METHODS: Studies were searched through PubMed, ISI Web of Science and Google Scholar databases without restricting the languages and year (up to October 2016) and were selected based on the inclusion criteria. Two authors independently extracted data from the included studies. All analyses were conducted by using random effects model to calculate the odds ratio (OR) and 95% confidence interval (CI). Quality assessment was carried out by using the modified Newcastle-Ottawa Scale (NOS). Publication bias was evaluated via visualization of funnel plots, Begg's and Egger's tests.
RESULTS: The database searches produced 1995 articles, 13 of which were selected (912 migraineurs and 822 healthy controls). 8.59%, 15.21% and 4.11% of the migraineurs exhibited aCL, anti-β2GPI and LA which was 4.83, 1.63 and 3.03 times higher, respectively, than healthy controls. A significant presence of aCL (OR: 3.55, 95% CI: 1.59-7.95; p=0.002) or anti-β2GPI antibodies (OR: 2.02, 95% CI: 1.20-3.42; p=0.008) was observed in migraine patients, however, LA was not significantly associated (OR: 2.02, 95% CI: 0.50-8.37; p=0.320). Majority of the studies (n=10 of 13) demonstrated NOS score of 7 or above and no significant publication bias was observed.

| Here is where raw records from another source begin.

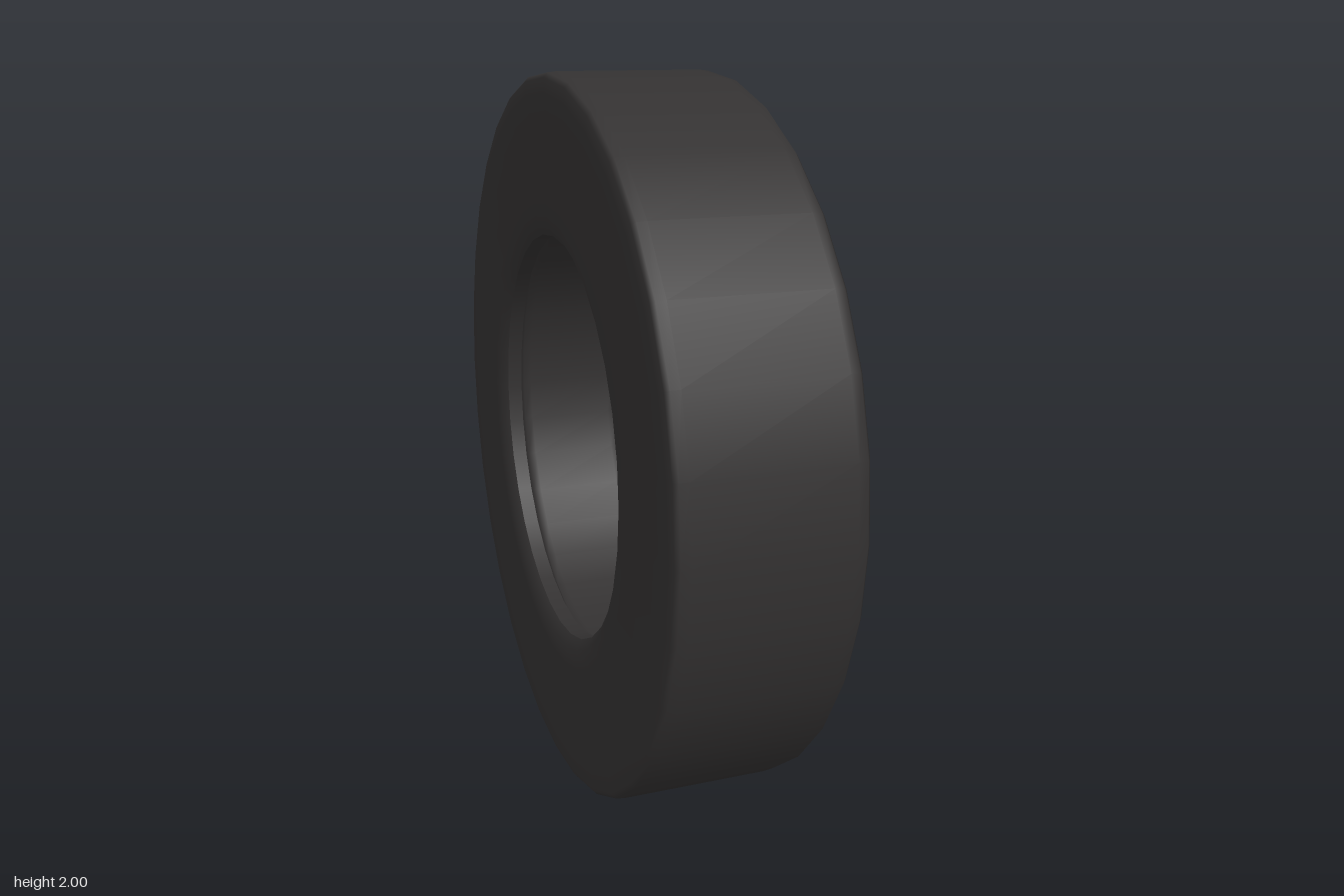
import * as THREE from 'three';

const SEGMENTS = 32;
const HALF_WIDTH = 0.235;

export function createModel() {
  const group = new THREE.Group();
  group.name = 'tire';
  const rubber = new THREE.MeshStandardMaterial({ color: 0x333131 });

  // Revolve a [radius, x] profile around the x axis through the wheel centre.
  const ring = (name, profile) => {
    const points = profile.map(([r, x]) => new THREE.Vector2(r, x));
    const geometry = new THREE.LatheGeometry(points, SEGMENTS);
    geometry.rotateZ(-Math.PI / 2);
    const mesh = new THREE.Mesh(geometry, rubber);
    mesh.name = name;
    mesh.position.y = 1;
    group.add(mesh);
  };
  const mirrored = (profile) => profile.map(([r, x]) => [r, -x]).reverse();

  // Tread and both sidewalls, softened at the shoulders
  const side = [
    [1, 0.2], [0.997, 0.225], [0.985, HALF_WIDTH],
    [0.94, HALF_WIDTH], [0.66, HALF_WIDTH], [0.6, 0.232], [0.57, 0.215],
  ];
  ring('treadAndSidewalls', [...mirrored(side), ...side]);

  // Raised bead lip on each edge of the opening
  const lip = [[0.57, 0.215], [0.57, 0.172]];
  ring('leftBead', lip);
  ring('rightBead', mirrored(lip));

  // Recessed inner wall between the beads
  const recess = [[0.57, 0.172], [0.585, 0.165], [0.605, 0.155], [0.61, 0.13]];
  ring('innerWall', [...recess, ...mirrored(recess)]);

  return group;
}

CONCLUSION: Migraine might be an autoimmune-associated neurologic disorder. The presence of aCL or anti-β2GPI antibodies was significant in migraine patients compared to healthy controls, suggesting an involvement of these autoantibodies in migraine attack.